Joeanne Horvat Kean was shocked when she saw a recent television advertising campaign for Mothers Against Drunk Driving (MADD).
Horvat Kean, a facilitator for the Anne Johnston Health Station, simply could not believe that an ad would portray a man in a wheelchair, gazing out of a window, witnessing his girlfriend hooking up with his best friend. The subtext to the message — “you have a lot to lose (from drunk driving),” — was clear to Horvat Kean.
She said it was part of the myth about the sexuality of people with disabilities. Media portrayal of disability and sexuality was one of the topics Horvat Kean and Gwen Reid, another facilitator at the Anne Johnston Health Station, discussed at Thursday’s interactive workshop “Sex: Think outside the box.”

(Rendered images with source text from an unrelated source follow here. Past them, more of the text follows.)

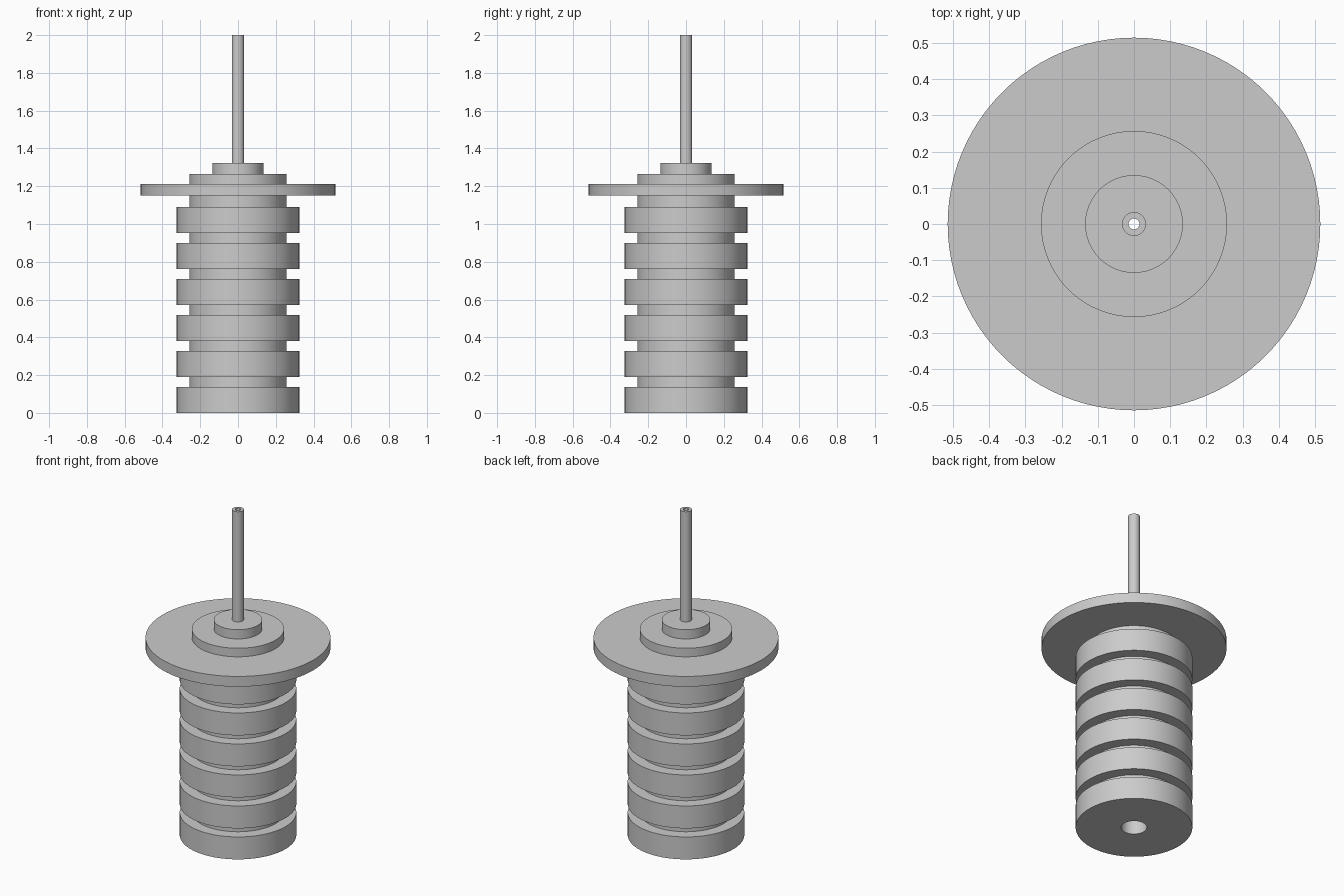
import bpy
import bmesh
from math import cos, sin, pi, radians

cube = bpy.data.objects.get("Cube")
if cube:
    bpy.data.objects.remove(cube, do_unlink=True)

SEGMENTS = 96

grey = bpy.data.materials.new("plain_grey")
grey.use_nodes = True
colour = (0.6, 0.6, 0.6, 1)
grey.diffuse_color = colour
grey.node_tree.nodes["Principled BSDF"].inputs["Base Color"].default_value = colour


def lathe(name, profile):
    """Turn a (radius, height) profile about z; an upward profile faces outward."""
    bm = bmesh.new()
    rings = [[bm.verts.new((r * cos(2 * pi * i / SEGMENTS),
                            r * sin(2 * pi * i / SEGMENTS), z))
              for i in range(SEGMENTS)] for r, z in profile]
    for low, high in zip(rings, rings[1:]):
        for i in range(SEGMENTS):
            j = (i + 1) % SEGMENTS
            bm.faces.new((low[i], low[j], high[j], high[i]))
    mesh = bpy.data.meshes.new(name)
    bm.to_mesh(mesh)
    bm.free()
    mesh.materials.append(grey)
    obj = bpy.data.objects.new(name, mesh)
    bpy.context.collection.objects.link(obj)
    bpy.ops.object.select_all(action="DESELECT")
    obj.select_set(True)
    bpy.context.view_layer.objects.active = obj
    bpy.ops.object.shade_smooth_by_angle(angle=radians(30))
    return obj


BODY_R, NECK_R, FLANGE_R, COLLAR_R, ROD_R = 0.325, 0.257, 0.515, 0.135, 0.033
WIDE_BORE_R, FINE_BORE_R = 0.072, 0.015
FLANGE_Z, FLANGE_TOP, NECK_TOP, COLLAR_TOP, TOP = 1.15, 1.213, 1.266, 1.323, 2.0
RIBS, PITCH, RIB_HEIGHT = 6, 0.1905, 0.138

# Ribbed body: six wide ribs separated by narrow grooves
profile = [(WIDE_BORE_R, 0)]
for n in range(RIBS):
    z = n * PITCH
    if n:
        profile.append((NECK_R, z))
    profile += [(BODY_R, z), (BODY_R, z + RIB_HEIGHT), (NECK_R, z + RIB_HEIGHT)]
profile.append((NECK_R, FLANGE_Z))
lathe("ribbed_body", profile)

# Wide mounting flange
lathe("flange", [(NECK_R, FLANGE_Z), (FLANGE_R, FLANGE_Z),
                 (FLANGE_R, FLANGE_TOP), (NECK_R, FLANGE_TOP)])

# Stepped collar above the flange
lathe("stepped_collar", [(NECK_R, FLANGE_TOP), (NECK_R, NECK_TOP), (COLLAR_R, NECK_TOP),
                         (COLLAR_R, COLLAR_TOP), (ROD_R, COLLAR_TOP)])

# Thin tube on top
lathe("top_tube", [(ROD_R, COLLAR_TOP), (ROD_R, TOP), (FINE_BORE_R, TOP)])

# Hole running through the whole part, wide in the body and fine in the tube
lathe("through_bore", [(FINE_BORE_R, TOP), (FINE_BORE_R, NECK_TOP),
                       (WIDE_BORE_R, NECK_TOP), (WIDE_BORE_R, 0)])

The workshop was organized by RyeAccess and RyePride and was meant to break stereotypes and myths about the sexuality of people with disabilities. Horvat Kean and Reid began their workshop by saying that contrary to the stereotypes, people with disabilities can experience sexual pleasure.

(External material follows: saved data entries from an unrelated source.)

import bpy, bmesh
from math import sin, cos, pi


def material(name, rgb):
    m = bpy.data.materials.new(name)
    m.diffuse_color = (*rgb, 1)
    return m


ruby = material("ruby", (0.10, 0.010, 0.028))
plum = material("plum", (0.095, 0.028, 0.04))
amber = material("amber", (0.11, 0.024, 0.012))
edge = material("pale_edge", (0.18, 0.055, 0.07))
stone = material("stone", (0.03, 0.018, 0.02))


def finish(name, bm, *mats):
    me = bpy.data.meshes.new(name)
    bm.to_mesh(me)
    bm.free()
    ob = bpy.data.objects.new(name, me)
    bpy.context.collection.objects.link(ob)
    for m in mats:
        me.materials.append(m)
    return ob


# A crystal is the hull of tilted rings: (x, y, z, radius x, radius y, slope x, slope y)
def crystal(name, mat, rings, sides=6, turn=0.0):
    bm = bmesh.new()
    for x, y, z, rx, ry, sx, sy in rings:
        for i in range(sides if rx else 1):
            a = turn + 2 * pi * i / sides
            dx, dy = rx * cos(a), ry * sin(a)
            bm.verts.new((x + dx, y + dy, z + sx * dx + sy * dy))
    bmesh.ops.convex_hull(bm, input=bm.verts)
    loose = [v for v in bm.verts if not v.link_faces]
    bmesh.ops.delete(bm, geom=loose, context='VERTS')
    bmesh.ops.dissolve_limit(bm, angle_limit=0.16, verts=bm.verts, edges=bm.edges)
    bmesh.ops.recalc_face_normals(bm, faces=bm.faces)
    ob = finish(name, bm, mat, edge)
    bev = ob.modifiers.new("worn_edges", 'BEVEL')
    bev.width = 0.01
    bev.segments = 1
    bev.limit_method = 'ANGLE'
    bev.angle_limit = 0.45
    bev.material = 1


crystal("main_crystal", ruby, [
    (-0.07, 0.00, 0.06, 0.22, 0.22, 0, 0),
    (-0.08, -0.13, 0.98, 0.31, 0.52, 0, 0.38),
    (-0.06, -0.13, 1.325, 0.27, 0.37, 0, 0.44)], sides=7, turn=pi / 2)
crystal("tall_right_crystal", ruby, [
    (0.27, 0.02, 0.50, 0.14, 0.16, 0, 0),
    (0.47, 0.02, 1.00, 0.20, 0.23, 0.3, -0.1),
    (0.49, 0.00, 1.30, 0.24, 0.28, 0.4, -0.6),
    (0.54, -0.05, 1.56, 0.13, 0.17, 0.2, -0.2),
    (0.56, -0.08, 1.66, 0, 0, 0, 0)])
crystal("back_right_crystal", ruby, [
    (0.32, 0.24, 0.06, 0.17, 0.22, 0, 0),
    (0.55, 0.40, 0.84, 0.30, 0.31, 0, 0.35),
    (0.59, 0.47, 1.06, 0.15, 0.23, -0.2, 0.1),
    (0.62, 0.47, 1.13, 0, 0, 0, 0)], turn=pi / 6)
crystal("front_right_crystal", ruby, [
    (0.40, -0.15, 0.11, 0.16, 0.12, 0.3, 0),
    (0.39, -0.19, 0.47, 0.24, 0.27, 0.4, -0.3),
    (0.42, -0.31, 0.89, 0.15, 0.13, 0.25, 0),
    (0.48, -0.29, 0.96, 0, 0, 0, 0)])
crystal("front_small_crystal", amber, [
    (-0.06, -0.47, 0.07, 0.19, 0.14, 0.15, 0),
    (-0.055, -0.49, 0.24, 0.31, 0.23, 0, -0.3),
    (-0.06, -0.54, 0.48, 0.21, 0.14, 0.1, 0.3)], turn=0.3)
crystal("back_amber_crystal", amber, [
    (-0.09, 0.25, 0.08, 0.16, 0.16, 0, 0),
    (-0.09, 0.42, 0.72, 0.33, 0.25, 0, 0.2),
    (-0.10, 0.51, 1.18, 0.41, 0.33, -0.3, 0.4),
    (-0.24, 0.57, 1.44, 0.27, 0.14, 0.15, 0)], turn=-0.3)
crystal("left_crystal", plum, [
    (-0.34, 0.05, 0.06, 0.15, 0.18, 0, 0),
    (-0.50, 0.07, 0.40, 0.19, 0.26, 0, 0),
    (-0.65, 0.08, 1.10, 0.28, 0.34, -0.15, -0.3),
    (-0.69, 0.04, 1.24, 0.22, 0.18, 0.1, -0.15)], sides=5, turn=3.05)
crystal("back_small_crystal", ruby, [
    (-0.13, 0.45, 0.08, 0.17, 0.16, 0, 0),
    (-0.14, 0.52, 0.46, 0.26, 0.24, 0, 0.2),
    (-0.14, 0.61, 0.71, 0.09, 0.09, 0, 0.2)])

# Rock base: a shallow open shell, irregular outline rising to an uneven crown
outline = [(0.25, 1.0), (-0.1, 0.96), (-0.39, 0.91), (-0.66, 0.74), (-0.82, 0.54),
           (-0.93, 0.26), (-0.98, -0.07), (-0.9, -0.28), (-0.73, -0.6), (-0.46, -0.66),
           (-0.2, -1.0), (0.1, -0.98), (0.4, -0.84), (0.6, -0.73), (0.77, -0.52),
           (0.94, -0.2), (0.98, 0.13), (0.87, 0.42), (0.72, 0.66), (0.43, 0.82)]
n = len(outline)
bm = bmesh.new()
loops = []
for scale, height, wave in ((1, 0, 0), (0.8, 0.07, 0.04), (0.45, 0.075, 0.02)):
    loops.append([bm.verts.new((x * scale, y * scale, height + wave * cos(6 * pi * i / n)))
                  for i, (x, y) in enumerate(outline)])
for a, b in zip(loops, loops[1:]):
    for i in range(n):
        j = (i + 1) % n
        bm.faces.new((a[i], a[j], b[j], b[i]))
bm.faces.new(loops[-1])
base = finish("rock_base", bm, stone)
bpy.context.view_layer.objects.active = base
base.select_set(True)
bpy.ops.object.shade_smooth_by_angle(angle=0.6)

“They’re ‘medicalizing’ the person,” Horvat Kean said in reference to why people make that assumption. The two speakers raised the issue that popular media wrongly link sexual pleasure with having an orgasm. “For some, having a genital orgasm is impossible due, for example, to paralysis,” Reid said.
“If sexual pleasure equals orgasm, does this mean that the myth is true? No. “There’s more to it. There’s kissing and touching. There’s a process,” Reid said.
Kevin Ng Yu Kwong, events coordinator for RyeAccess, said he would have liked if more people with disabilities had shown up.
“We don’t really have the turnout of disabled students… We would like to reach out to them and help them with nonacademic issues,” he said.